WHAT IS EXPECTED
Retype, word for word, every line from the one holding "0), .05, .016, GREY, 40)" through the one holding "0), .012, .31, GREY, 16)" in the entries below, both included, and only those lines.
DATA TO PROCESS START
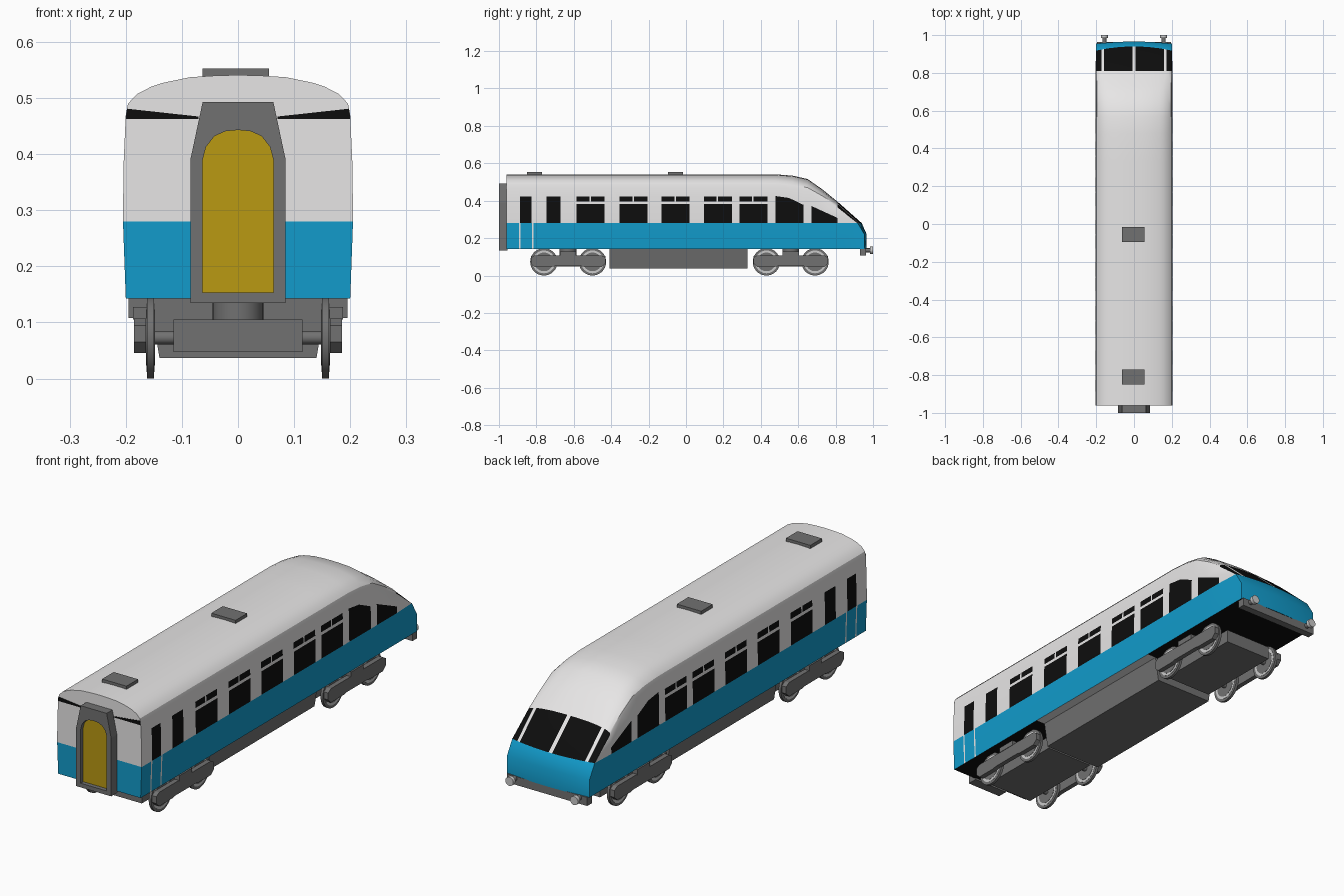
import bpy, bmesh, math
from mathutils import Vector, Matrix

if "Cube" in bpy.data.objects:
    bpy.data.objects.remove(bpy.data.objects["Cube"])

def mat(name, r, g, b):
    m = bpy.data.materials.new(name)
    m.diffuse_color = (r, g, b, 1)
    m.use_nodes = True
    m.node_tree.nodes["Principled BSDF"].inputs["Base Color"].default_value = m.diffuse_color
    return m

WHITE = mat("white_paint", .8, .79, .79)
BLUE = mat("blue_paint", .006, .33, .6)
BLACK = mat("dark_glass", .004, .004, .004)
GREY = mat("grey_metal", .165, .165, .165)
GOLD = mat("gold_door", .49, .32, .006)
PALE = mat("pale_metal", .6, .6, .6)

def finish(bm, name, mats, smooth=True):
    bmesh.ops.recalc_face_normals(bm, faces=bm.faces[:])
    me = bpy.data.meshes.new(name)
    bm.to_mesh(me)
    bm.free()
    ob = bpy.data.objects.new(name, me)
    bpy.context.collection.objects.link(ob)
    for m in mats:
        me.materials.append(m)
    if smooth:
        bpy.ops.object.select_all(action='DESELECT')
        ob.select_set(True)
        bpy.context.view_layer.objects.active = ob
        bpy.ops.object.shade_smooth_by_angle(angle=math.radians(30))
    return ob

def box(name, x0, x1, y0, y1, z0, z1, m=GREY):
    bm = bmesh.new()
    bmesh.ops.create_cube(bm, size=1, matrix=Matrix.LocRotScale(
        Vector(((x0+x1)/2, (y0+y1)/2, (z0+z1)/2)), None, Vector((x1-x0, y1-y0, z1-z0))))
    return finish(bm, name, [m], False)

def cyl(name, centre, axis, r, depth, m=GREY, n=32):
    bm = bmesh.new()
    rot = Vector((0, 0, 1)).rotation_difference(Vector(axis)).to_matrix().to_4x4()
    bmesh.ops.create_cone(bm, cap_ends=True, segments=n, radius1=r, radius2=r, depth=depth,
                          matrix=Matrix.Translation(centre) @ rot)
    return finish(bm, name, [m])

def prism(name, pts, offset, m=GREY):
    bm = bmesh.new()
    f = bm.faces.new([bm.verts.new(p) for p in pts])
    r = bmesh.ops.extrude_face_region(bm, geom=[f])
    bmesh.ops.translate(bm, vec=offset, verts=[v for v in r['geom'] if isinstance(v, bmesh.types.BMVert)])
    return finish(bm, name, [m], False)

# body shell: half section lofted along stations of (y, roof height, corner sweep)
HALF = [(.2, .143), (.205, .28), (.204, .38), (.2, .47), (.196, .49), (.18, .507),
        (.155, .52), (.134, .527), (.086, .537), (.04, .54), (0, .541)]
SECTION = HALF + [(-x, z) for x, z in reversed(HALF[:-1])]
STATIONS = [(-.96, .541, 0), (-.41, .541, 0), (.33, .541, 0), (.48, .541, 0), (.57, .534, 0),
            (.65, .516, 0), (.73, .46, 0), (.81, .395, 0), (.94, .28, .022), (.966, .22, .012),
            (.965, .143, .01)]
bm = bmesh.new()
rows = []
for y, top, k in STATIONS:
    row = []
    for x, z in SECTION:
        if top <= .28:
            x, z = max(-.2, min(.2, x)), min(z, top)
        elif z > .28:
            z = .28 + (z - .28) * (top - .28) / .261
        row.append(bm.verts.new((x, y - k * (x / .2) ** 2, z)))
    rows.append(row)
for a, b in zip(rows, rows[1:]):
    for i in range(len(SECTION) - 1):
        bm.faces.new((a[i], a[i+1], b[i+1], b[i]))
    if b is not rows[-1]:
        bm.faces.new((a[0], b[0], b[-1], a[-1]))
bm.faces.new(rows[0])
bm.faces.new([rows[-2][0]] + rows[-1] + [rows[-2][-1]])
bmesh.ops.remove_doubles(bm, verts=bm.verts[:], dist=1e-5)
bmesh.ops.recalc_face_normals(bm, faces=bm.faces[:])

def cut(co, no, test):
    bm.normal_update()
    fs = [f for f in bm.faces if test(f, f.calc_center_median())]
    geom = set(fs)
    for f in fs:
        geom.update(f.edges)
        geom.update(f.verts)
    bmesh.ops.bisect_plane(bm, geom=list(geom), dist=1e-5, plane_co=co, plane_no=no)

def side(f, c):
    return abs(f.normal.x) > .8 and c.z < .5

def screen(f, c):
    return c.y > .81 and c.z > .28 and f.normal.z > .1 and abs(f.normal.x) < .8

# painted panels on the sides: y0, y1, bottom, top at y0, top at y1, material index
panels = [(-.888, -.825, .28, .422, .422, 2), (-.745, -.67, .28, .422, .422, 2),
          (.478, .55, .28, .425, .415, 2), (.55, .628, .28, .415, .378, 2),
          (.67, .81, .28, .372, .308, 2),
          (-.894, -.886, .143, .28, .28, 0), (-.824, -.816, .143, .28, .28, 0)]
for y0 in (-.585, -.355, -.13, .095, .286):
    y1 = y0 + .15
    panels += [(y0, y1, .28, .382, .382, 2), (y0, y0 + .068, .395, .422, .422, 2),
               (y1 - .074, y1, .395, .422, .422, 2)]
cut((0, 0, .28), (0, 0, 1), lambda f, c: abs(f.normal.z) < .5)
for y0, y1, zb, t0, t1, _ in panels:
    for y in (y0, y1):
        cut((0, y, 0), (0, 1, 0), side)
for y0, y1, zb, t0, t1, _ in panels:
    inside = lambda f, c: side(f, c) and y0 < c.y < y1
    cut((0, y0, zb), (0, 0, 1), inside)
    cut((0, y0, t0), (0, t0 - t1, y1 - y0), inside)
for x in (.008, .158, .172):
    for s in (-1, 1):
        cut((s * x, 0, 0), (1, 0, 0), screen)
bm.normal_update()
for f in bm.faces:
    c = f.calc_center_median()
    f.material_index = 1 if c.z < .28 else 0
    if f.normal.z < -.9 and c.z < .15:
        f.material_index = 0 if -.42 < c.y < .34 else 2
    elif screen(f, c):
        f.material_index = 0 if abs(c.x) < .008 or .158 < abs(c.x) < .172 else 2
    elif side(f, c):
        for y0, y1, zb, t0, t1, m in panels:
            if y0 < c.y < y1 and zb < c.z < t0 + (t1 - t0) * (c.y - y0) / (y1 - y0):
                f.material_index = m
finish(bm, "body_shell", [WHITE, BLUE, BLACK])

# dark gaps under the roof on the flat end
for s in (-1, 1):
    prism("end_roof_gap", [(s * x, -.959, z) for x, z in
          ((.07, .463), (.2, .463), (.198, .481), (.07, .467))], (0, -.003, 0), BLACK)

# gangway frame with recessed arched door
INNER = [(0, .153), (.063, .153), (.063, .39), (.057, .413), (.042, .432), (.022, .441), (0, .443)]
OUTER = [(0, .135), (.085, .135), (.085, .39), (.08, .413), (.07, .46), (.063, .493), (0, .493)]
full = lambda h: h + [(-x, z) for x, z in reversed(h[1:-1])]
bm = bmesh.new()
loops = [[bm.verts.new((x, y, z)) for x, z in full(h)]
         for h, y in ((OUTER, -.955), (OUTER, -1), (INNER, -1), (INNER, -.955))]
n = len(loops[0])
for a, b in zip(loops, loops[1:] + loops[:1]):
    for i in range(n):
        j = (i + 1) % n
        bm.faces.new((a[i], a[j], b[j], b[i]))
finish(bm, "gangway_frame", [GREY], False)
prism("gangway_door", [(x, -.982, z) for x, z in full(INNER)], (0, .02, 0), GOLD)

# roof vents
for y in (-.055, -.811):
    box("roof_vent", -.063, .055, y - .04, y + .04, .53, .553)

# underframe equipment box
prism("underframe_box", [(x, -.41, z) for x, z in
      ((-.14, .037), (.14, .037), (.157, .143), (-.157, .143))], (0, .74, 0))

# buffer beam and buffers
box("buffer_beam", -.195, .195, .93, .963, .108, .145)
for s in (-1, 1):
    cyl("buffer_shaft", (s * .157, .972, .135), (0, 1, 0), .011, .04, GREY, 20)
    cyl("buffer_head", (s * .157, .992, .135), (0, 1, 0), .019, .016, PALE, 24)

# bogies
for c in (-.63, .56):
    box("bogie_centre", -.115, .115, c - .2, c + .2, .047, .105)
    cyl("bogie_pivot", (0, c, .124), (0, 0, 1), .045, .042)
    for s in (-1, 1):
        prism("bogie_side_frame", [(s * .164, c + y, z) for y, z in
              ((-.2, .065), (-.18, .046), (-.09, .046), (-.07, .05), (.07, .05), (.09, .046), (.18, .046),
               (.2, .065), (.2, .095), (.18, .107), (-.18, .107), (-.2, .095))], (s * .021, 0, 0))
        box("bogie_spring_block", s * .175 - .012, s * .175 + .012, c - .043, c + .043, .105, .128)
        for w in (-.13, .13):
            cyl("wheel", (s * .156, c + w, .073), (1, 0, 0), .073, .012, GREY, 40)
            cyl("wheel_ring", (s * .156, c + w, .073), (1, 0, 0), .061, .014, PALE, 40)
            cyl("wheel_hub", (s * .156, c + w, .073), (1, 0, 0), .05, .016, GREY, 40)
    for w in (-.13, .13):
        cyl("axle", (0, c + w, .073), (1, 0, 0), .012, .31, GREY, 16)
DATA TO PROCESS END
DATA TO PROCESS START
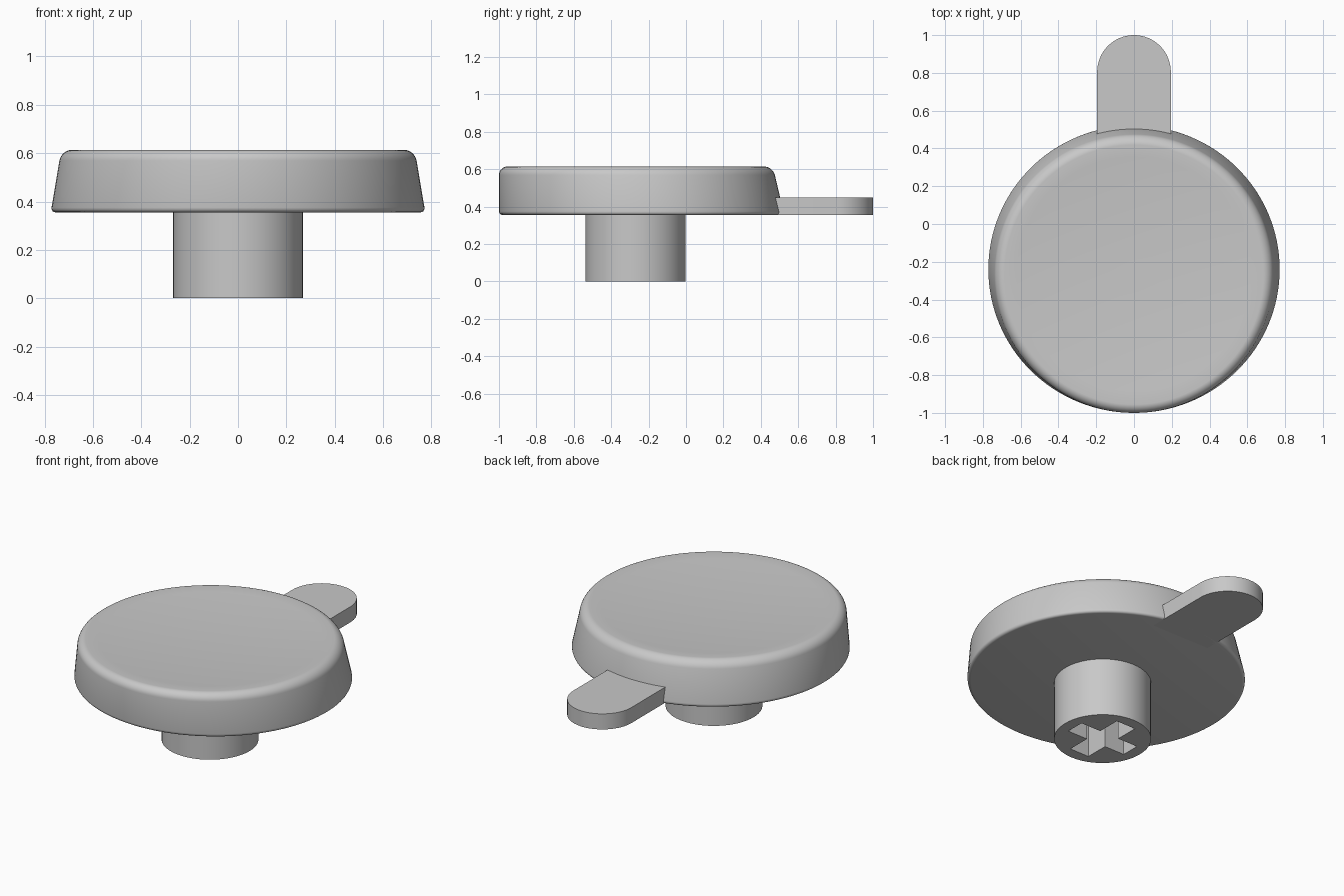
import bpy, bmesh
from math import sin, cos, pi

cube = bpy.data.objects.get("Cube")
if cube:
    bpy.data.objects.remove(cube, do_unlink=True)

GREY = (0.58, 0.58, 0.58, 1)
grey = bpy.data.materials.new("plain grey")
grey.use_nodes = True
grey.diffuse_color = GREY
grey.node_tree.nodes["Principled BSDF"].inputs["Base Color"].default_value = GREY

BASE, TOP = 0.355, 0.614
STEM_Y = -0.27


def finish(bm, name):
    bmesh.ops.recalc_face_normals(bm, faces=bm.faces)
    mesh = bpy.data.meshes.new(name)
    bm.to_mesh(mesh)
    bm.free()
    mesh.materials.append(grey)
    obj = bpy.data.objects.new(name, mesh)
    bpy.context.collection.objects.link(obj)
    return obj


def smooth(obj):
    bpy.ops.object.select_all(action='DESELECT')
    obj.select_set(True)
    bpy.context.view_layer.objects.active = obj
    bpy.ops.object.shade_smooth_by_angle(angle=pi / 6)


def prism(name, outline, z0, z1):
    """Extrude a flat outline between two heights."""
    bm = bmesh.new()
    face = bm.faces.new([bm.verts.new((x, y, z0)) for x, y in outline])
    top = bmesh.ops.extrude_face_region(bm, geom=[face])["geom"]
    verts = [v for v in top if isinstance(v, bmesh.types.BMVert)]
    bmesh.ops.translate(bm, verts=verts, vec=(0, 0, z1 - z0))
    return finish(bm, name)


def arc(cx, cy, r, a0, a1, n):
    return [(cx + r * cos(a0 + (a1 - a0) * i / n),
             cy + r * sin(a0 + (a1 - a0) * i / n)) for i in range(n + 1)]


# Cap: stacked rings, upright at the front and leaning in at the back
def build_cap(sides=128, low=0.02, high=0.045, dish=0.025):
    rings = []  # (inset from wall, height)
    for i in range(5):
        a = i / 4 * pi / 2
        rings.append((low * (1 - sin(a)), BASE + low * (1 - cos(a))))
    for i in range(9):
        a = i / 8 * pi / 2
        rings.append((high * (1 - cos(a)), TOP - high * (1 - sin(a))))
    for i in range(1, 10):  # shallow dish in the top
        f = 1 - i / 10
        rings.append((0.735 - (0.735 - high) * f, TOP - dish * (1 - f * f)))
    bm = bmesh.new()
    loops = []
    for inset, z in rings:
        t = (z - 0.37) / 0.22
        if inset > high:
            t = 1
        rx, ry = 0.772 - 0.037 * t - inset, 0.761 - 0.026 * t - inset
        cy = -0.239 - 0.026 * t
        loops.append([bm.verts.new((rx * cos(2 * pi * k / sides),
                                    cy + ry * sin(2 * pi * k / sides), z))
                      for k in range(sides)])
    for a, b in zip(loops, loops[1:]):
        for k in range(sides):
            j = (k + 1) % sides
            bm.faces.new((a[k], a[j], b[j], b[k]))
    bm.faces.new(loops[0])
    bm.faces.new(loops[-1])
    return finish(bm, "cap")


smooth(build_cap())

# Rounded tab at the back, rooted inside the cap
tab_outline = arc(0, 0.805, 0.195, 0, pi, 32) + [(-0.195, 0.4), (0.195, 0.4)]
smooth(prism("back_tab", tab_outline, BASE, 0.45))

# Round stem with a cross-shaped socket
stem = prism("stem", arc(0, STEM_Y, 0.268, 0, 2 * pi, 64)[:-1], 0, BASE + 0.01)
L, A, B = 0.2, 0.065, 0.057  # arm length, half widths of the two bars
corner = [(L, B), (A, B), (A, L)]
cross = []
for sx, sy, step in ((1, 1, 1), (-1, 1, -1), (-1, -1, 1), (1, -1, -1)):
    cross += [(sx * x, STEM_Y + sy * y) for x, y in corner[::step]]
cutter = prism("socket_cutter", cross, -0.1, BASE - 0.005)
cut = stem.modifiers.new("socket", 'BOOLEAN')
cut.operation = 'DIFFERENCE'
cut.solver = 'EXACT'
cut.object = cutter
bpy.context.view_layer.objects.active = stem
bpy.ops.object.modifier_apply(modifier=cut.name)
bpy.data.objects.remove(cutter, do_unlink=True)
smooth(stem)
DATA TO PROCESS END
SOLUTION FOR THIS PROBLEM
            cyl("wheel_hub", (s * .156, c + w, .073), (1, 0, 0), .05, .016, GREY, 40)
    for w in (-.13, .13):
        cyl("axle", (0, c + w, .073), (1, 0, 0), .012, .31, GREY, 16)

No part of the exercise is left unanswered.